The tomato is readily injured by cold. It requires rather high temperatures and plenty of sunshine for its best development. Eighty to 90 degrees during the day and 15 to 20 lower at night provide the most suitable growing temperatures. Daily sunshine is always an advantage. Notwithstanding the fact that these conditions are important, the crop is grown under a wide range of climatic conditions. Good local markets often make it profitable to sow very early in hotbeds or greenhouses, the plants being kept under glass until they have formed several clusters of flowers, and perhaps developed a few green tomatoes. (649.) As the plants are tender to frost they should never be planted in the open ground until after danger of injury from this source has passed. The crop should be matured and harvested, if possible, before there is much danger of destructive frosts in the fall.
Sudden changes in temperature are a disadvantage, especially decided drops, because they check growth and may permanently impair the fruiting qualities of the plants. A medium rainfall is essential. The crop fares best when the precipitation is well distributed throughout the season.
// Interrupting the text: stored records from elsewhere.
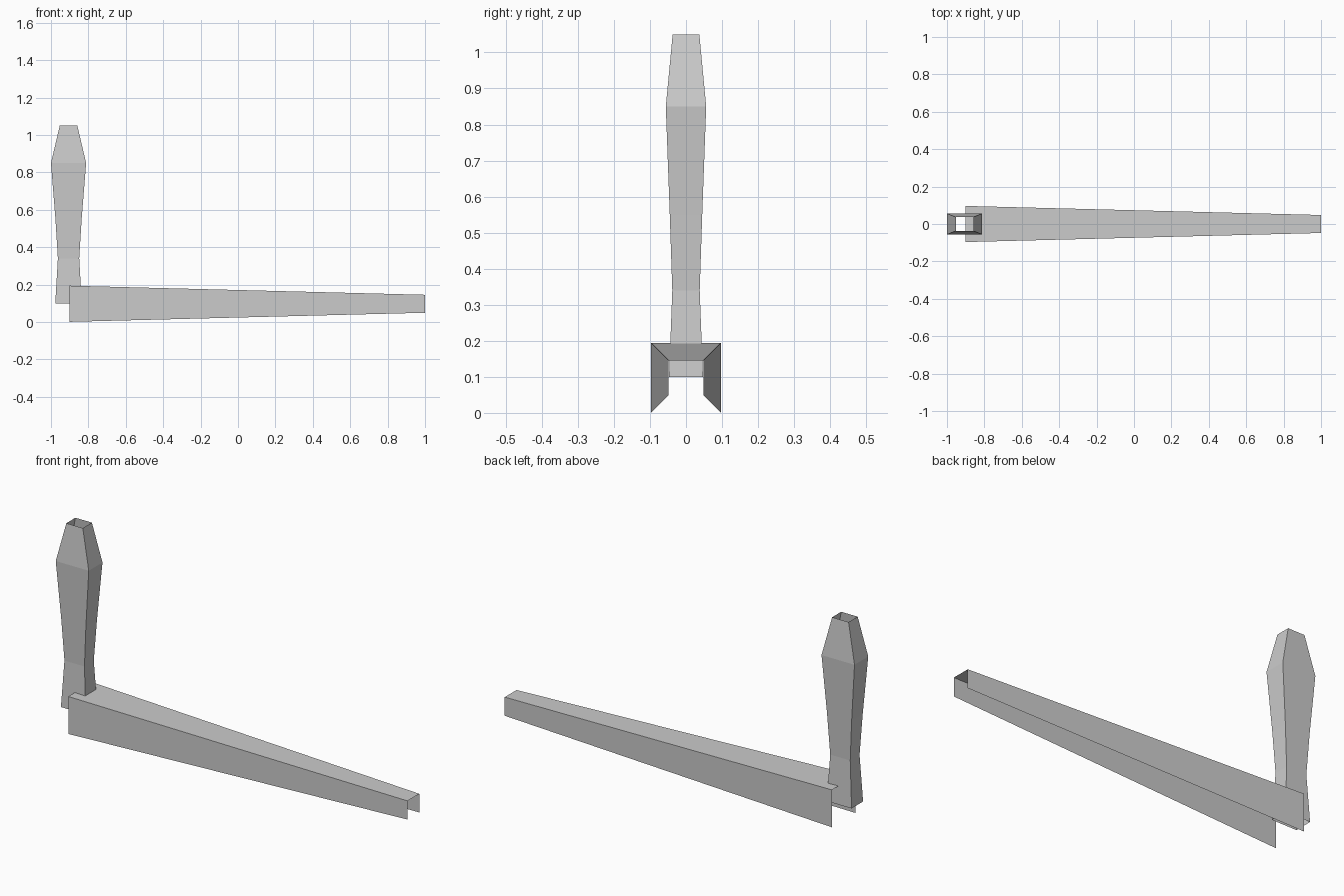
import bpy
import bmesh

cube = bpy.data.objects.get("Cube")
if cube:
    bpy.data.objects.remove(cube, do_unlink=True)

# Single plain grey finish
grey = bpy.data.materials.new("plain_grey")
grey.use_nodes = True
grey.diffuse_color = (0.6, 0.6, 0.6, 1)
grey.node_tree.nodes["Principled BSDF"].inputs["Base Color"].default_value = (0.6, 0.6, 0.6, 1)


def loft(name, sections, closed):
    """Skin a row of cross-sections, leaving both ends open."""
    bm = bmesh.new()
    rings = [[bm.verts.new(p) for p in section] for section in sections]
    for a, b in zip(rings, rings[1:]):
        n = len(a)
        for i in range(n if closed else n - 1):
            j = (i + 1) % n
            bm.faces.new((a[i], a[j], b[j], b[i]))
    mesh = bpy.data.meshes.new(name)
    bm.to_mesh(mesh)
    bm.free()
    mesh.materials.append(grey)
    obj = bpy.data.objects.new(name, mesh)
    bpy.context.collection.objects.link(obj)
    return obj


def rectangle(x, half_x, half_y, z):
    return [(x - half_x, -half_y, z), (x + half_x, -half_y, z),
            (x + half_x, half_y, z), (x - half_x, half_y, z)]


def channel(x, half):
    mid = 0.0975
    return [(x, half, mid - half), (x, half, mid + half),
            (x, -half, mid + half), (x, -half, mid - half)]


# Upright handle: open tube, (height, half width, half depth)
profile = [(0.10, 0.071, 0.047), (0.34, 0.057, 0.038),
           (0.55, 0.070, 0.045), (0.85, 0.094, 0.056), (1.05, 0.047, 0.037)]
loft("handle", [rectangle(-0.906, w, d, z) for z, w, d in profile], True)

# Tapered lever arm: channel open underneath and at both ends
loft("lever_arm", [channel(1.0, 0.048), channel(-0.9, 0.0965)], False)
A deep, fertile, sandy loam with a well-drained clay subsoil, undoubtedly provides the best conditions for the culture of tomatoes. The crop, however, is grown successfully on a great variety of soil types. Tracy ("Tomato Culture," p. 33) records: "Of the 10 largest yields of which I have personal knowledge and which ran from 1,000 to 1,200 bushels of fruit (acceptable for canning, and at least two-thirds of it of prime market quality) an acre, four were grown on soils classed as clay loam, two on heavy clay - one so heavy that clay for making brick was subsequently taken from the very spot which yielded the most and best fruit - one on what had been a black ash swamp, one on a sandy muck, two on a sandy loam and one on a light sand made very rich by heavy annual manuring for several years. They were all perfectly watered and drained, in good heart, liberally fertilized with manures of proved right proportions for each field, and above all, the fields were put into and kept in perfect tilth by methods suited to each case."
Sandy soils are, of course, especially desirable for the early crop; they are also injured less by tramping over the ground when gathering the crop in wet weather, and the cost of tillage is not so great as in clay soils. In Indiana (Ind. Sta. Bul. 144, p. 512) "the highest yields are being secured on sandy loam soils well drained, and comparatively rich in plant food. On the heavier soils the yields have not been So large as on the lighter types, although the tomatoes are usually more firm and meaty, which it is considered makes them better adapted for canning. On lighter soils, as a rule, the fruits are more juicy and the meat is less solid." While the sandy types are perhaps preferred in all of the states, large areas are often grown on heavy soils. In any case, however, the drainage must be perfect if large yields are expected. There is abundant evidence that the fruits of many varieties, especially the early ones, are smoother and more symmetrical when grown on sandy soils.